Nematocytes, cnidarian stinging cells, discharge nematocysts into prey to capture them. As nematocysts are expensive, the discharge is tightly regulated and occurs after proper chemical and mechanical stimulation. Here, I present evidence for nematocytes photosensitivity. I found
that light decreases the propensity for nematocytes to discharge in the sea anemone Haliplanella luciae. Taken together with similar findings in cubozoan and hydrozoan, we believe that light modulates nematocysts discharge for all classes of Cnidaria. I also investigated the effect of light

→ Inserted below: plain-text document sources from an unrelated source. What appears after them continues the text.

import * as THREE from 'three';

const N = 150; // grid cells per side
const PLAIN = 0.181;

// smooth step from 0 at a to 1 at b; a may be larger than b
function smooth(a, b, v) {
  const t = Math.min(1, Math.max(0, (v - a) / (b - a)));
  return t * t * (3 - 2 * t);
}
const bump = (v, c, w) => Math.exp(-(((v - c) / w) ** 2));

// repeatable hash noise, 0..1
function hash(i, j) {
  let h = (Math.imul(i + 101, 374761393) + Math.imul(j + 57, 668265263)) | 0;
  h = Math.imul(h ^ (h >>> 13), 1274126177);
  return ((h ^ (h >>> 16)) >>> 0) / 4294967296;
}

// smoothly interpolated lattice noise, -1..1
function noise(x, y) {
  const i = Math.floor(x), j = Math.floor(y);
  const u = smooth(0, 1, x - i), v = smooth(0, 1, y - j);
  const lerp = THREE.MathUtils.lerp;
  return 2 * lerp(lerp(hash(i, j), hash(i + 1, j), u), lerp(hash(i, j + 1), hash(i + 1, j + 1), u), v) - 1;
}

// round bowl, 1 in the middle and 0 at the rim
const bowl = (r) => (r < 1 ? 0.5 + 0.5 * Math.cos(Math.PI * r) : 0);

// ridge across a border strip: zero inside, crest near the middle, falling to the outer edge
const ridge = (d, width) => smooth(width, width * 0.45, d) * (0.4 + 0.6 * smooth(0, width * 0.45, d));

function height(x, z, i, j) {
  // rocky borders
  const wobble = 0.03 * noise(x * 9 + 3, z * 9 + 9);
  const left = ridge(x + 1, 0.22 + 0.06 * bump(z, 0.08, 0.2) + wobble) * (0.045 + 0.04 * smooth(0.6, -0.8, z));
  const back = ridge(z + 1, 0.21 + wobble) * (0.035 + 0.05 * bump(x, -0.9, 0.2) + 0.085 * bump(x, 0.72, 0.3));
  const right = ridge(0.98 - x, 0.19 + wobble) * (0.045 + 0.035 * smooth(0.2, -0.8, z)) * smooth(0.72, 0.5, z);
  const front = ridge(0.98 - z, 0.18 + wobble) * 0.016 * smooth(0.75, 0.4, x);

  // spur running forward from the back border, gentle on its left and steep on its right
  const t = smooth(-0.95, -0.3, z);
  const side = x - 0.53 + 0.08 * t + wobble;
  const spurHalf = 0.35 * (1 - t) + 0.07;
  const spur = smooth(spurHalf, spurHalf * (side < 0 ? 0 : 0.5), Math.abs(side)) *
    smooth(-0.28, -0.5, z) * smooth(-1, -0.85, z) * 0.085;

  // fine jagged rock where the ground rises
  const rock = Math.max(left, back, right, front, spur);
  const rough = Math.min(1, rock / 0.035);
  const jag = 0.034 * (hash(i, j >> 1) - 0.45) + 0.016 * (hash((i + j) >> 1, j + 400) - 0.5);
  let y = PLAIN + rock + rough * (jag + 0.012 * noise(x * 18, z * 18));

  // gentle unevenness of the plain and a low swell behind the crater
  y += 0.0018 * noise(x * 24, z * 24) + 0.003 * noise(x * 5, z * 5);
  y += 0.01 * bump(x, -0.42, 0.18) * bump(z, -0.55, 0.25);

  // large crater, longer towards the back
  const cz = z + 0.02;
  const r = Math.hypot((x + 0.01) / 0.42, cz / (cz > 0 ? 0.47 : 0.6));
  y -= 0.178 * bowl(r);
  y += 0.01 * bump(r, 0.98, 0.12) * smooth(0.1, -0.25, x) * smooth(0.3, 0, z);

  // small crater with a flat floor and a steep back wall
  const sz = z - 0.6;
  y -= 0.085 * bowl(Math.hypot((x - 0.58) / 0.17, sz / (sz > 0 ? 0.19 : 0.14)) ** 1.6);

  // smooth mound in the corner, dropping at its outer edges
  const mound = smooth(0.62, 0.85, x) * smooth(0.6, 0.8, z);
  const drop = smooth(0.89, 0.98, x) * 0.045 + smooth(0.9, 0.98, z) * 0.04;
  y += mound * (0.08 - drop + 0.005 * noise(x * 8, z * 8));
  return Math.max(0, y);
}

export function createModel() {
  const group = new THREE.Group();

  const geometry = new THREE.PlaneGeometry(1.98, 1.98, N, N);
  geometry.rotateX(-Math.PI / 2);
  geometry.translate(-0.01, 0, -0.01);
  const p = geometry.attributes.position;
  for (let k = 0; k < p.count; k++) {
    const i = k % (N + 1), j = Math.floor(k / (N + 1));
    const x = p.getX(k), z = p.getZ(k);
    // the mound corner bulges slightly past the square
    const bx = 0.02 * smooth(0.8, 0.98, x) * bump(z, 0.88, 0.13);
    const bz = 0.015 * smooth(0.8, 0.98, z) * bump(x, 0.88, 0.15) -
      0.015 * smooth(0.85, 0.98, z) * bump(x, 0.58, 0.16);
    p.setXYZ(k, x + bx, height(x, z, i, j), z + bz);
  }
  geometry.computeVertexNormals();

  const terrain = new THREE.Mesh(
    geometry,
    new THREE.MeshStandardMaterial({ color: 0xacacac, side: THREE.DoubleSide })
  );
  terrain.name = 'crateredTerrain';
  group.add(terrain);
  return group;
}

conditions, when combined with N-acetylated sugar Mucin, previously shown to sensitize nematocytes to discharge. Light and sugar seem to have separate and opposing effects on the propensity for nematocytes to discharge. We have preliminary evidences for a prevalence of the chemoreception over the light perception but further investigations should be conducted. Finally, our findings may suggest the involvement of an inhibitory G-protein in the sea anemone phototransduction pathway. While nematocyte chemo- and mechano-sensitivity have been extensively studied, we believe this is the first evidence for nematocytes sensitivity to light intensity.